You wrote book called “The Way of Zing.” Tell us how it might apply its principles to running a cannabis business.
Zing is the radiant energy of human vitality; when everything in your life feels in unquestionable congruence. The Way of Zing is a story about aligning your work and your life. It is a story about discovering what really matters to you, and the people you care about most. It is a story of your living a life of purpose and relevance, where what the world needs from you is in congruence with who you are.
I met with the executive team at CannaCraft for the first time this week. I asked them to imagine working for an organization where everyone finds meaning in his/her work, is highly engaged and committed to the quadruple bottom line of people, planet, prosperity and progress. Where the potential of everyone is unleashed through Human Energy Management, as individual passions and purpose are connected to organizational mission and goals. This is an organization full of Zing. This is CannaCraft.
Wine and cannabis are geographically and economically tied together, for both good and ill. Can you characterize the relationship between the two industries and what you think that relationship will be like in, say, five years?
I think the relationship between the two industries is very complimentary, especially when you consider the synergistic economic impact of the value chain for both industries. For example, both industries have a strong ethic around sustainable business practices, leading to advances in agricultural technology, and organic farming. Both industries have a common practice of sharing best practices among neighbors and friends. When you discover something that creates a beautiful flower or cluster of grapes, you tell everyone about it – you don’t protect it as a trade secret. When you need help, you run to your neighbor and get their advice. A final similarity is that both industries are very philanthropic and community centered. For example, after the fires, CannaCraft offered up a large space to serve as the headquarters for the Red Cross.
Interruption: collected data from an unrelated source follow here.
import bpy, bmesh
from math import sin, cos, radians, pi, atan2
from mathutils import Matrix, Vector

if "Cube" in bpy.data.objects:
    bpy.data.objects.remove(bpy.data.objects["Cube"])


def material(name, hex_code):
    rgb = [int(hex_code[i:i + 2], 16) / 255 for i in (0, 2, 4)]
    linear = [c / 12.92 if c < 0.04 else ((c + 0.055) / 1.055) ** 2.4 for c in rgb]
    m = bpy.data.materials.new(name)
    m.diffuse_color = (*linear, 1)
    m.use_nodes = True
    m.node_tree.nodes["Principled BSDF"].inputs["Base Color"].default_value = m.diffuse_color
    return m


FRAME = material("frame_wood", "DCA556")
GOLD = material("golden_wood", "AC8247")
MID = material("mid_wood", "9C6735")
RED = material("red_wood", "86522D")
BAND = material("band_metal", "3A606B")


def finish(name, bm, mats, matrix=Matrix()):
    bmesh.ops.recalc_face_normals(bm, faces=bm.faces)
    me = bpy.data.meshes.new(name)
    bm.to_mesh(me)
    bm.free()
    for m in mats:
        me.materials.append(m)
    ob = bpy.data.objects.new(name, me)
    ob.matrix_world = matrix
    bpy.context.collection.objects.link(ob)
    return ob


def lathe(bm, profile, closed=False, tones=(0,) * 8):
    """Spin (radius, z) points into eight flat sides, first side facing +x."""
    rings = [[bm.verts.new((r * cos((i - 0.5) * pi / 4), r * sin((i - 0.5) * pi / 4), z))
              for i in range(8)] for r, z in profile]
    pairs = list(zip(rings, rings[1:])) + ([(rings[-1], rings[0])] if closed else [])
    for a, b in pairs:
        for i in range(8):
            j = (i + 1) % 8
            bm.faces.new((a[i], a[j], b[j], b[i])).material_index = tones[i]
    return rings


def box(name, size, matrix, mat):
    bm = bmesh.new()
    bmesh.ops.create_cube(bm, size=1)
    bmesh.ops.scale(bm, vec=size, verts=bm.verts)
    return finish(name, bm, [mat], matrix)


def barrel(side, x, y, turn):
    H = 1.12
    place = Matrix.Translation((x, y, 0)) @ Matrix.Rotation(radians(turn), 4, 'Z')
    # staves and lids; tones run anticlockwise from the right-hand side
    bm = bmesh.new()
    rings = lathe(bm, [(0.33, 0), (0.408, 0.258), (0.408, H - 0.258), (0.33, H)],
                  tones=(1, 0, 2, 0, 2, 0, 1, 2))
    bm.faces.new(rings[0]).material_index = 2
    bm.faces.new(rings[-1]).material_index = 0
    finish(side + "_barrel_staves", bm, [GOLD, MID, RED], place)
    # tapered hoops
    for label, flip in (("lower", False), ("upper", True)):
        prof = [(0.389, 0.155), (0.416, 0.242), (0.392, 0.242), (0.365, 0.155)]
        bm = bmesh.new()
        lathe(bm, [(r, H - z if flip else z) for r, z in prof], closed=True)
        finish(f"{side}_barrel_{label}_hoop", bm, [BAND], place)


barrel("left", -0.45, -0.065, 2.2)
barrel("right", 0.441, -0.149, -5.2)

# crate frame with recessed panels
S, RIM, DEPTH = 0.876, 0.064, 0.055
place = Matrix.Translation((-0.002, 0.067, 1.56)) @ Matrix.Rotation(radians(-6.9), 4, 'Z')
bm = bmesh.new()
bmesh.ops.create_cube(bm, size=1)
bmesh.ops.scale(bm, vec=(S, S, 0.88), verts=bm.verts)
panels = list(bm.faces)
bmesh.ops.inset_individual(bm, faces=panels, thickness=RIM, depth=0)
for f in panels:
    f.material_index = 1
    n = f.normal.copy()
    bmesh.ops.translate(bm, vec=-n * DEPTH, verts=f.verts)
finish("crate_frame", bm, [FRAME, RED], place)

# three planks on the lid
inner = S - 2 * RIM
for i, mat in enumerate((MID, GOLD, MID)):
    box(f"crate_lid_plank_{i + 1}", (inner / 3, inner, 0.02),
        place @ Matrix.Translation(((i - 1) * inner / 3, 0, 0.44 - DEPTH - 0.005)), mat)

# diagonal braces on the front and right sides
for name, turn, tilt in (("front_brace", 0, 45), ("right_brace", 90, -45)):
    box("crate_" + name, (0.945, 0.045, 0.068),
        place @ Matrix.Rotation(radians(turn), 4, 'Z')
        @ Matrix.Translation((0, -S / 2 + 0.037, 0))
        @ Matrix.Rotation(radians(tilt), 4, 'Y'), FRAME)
Growers of grapes and growers of cannabis contributed millions of dollars to disaster relief efforts.
I think there will be more similarities between the industries over time as the cannabis industry figures out how to do direct consumer sales and marketing.
What are the major lessons that the cannabis industry should take from the wine industry?
I think the key lesson is that over-regulation and over-taxation makes companies less competitive and actually hurts the consumer by restricting choice, and impeding economic prosperity.
Where do you see the cannabis business, particularly in California, going over the next 5 years or so? For instance, do you worry about consolidation, or big companies dominating the market?
I think we can look to the wine business again for some insight into what will happen. The wine industry isn’t really one industry, but actually three industries or varying sizes. Less than 1 percent of all wineries in the US are large (greater than 500,000 cases). Another 3 percent are between 50,000 and 499,999 cases). The vast majority, over 9,000 are small wineries. In a heathy business climate, there will always be a place for the small, high quality cannabis growers and producers.